#### Aim of the task
Each line from the first line of the entries through the line holding "0.0125, BOTTOM + HEIGHT / 2, 0);" is to be restated word for word; nothing else, and no picture, belongs in the answer.

#### Records for processing
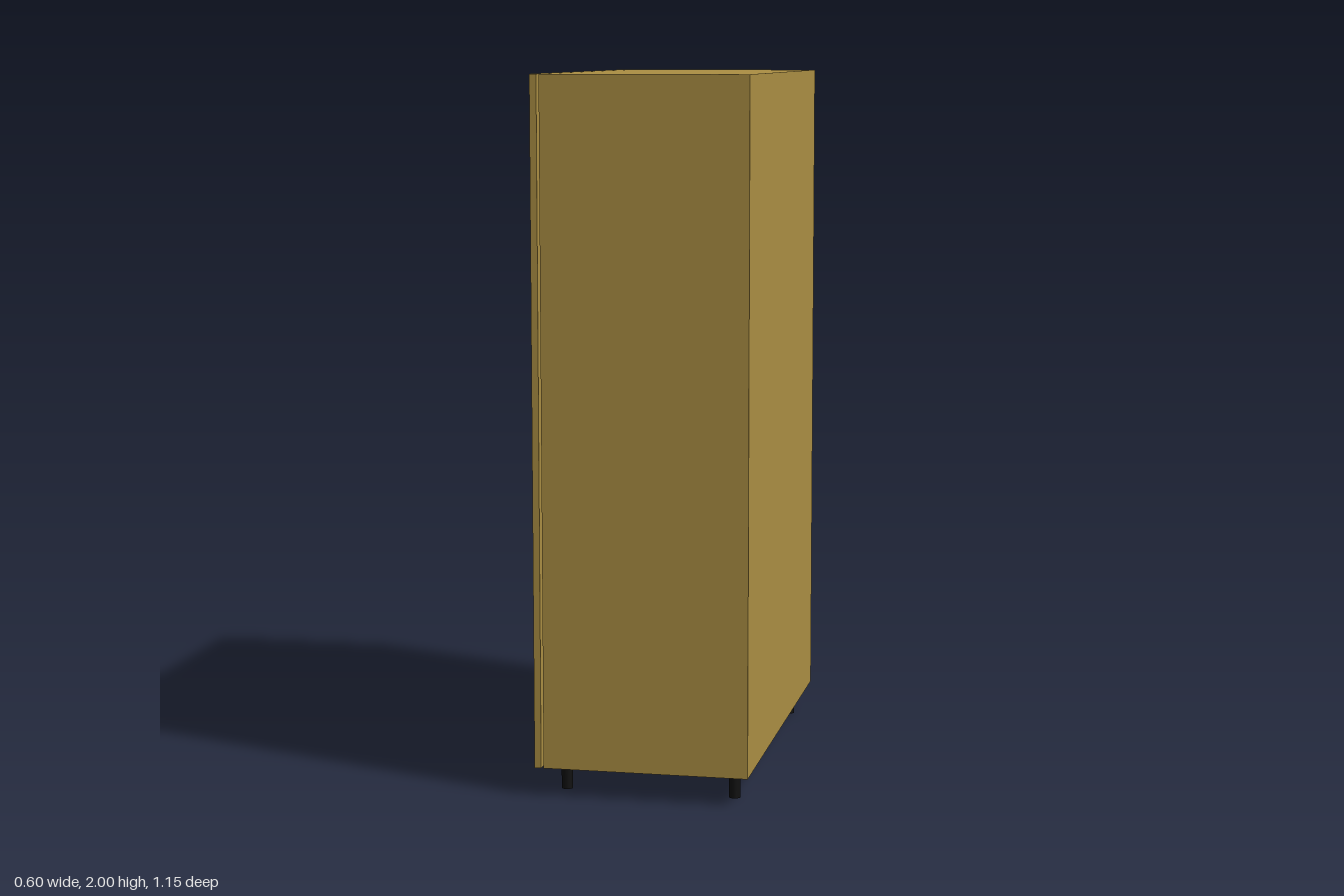
import * as THREE from 'three';

const brown = new THREE.MeshStandardMaterial({ color: 0xac8f43 });
const black = new THREE.MeshStandardMaterial({ color: 0x111111 });
const grey = new THREE.MeshStandardMaterial({ color: 0xcccccc });

const BOTTOM = 0.08, TOP = 2, HALF_DEPTH = 0.577;
const HEIGHT = TOP - BOTTOM;

// Clockwise or counter-clockwise rectangle traced onto a Shape or Path
function rect(path, x0, y0, x1, y1) {
  path.moveTo(x0, y0);
  path.lineTo(x1, y0);
  path.lineTo(x1, y1);
  path.lineTo(x0, y1);
  path.closePath();
  return path;
}

export function createModel() {
  const model = new THREE.Group();
  model.name = 'cabinet';

  const add = (name, geometry, material, x, y, z) => {
    const mesh = new THREE.Mesh(geometry, material);
    mesh.name = name;
    mesh.position.set(x, y, z);
    model.add(mesh);
    return mesh;
  };

  // Cabinet body
  add('body', new THREE.BoxGeometry(0.577, HEIGHT, 2 * HALF_DEPTH), brown,
    0.0125, BOTTOM + HEIGHT / 2, 0);

  // Door panel on the -x side with two window openings
  const win = { inner: 0.095, outer: 0.48, bottom: 0.72, top: 1.68 };
  const outline = rect(new THREE.Shape(), -HALF_DEPTH, BOTTOM, HALF_DEPTH, TOP);
  for (const s of [-1, 1]) {
    outline.holes.push(rect(new THREE.Path(), s * win.inner, win.bottom, s * win.outer, win.top));
  }
  const panel = add('doorPanel',
    new THREE.ExtrudeGeometry(outline, { depth: 0.019, bevelEnabled: false }), brown, -0.283, 0, 0);
  panel.rotation.y = -Math.PI / 2;

  // Window panes, set back in their openings
  for (const s of [-1, 1]) {
    add(s > 0 ? 'frontWindow' : 'backWindow',
      new THREE.BoxGeometry(0.006, win.top - win.bottom, win.outer - win.inner), grey,
      -0.2895, (win.top + win.bottom) / 2, s * (win.inner + win.outer) / 2);
  }

  // Four round legs
  const legGeometry = new THREE.CylinderGeometry(0.016, 0.016, BOTTOM, 24);
  for (const x of [-0.232, 0.248]) {
    for (const z of [-0.48, 0.48]) {
      add((z > 0 ? 'front' : 'back') + (x > 0 ? 'Left' : 'Right') + 'Leg',
        legGeometry, black, x, BOTTOM / 2, z);
    }
  }

  return model;
}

#### Written reply
import * as THREE from 'three';

const brown = new THREE.MeshStandardMaterial({ color: 0xac8f43 });
const black = new THREE.MeshStandardMaterial({ color: 0x111111 });
const grey = new THREE.MeshStandardMaterial({ color: 0xcccccc });

const BOTTOM = 0.08, TOP = 2, HALF_DEPTH = 0.577;
const HEIGHT = TOP - BOTTOM;

// Clockwise or counter-clockwise rectangle traced onto a Shape or Path
function rect(path, x0, y0, x1, y1) {
  path.moveTo(x0, y0);
  path.lineTo(x1, y0);
  path.lineTo(x1, y1);
  path.lineTo(x0, y1);
  path.closePath();
  return path;
}

export function createModel() {
  const model = new THREE.Group();
  model.name = 'cabinet';

  const add = (name, geometry, material, x, y, z) => {
    const mesh = new THREE.Mesh(geometry, material);
    mesh.name = name;
    mesh.position.set(x, y, z);
    model.add(mesh);
    return mesh;
  };

  // Cabinet body
  add('body', new THREE.BoxGeometry(0.577, HEIGHT, 2 * HALF_DEPTH), brown,
    0.0125, BOTTOM + HEIGHT / 2, 0);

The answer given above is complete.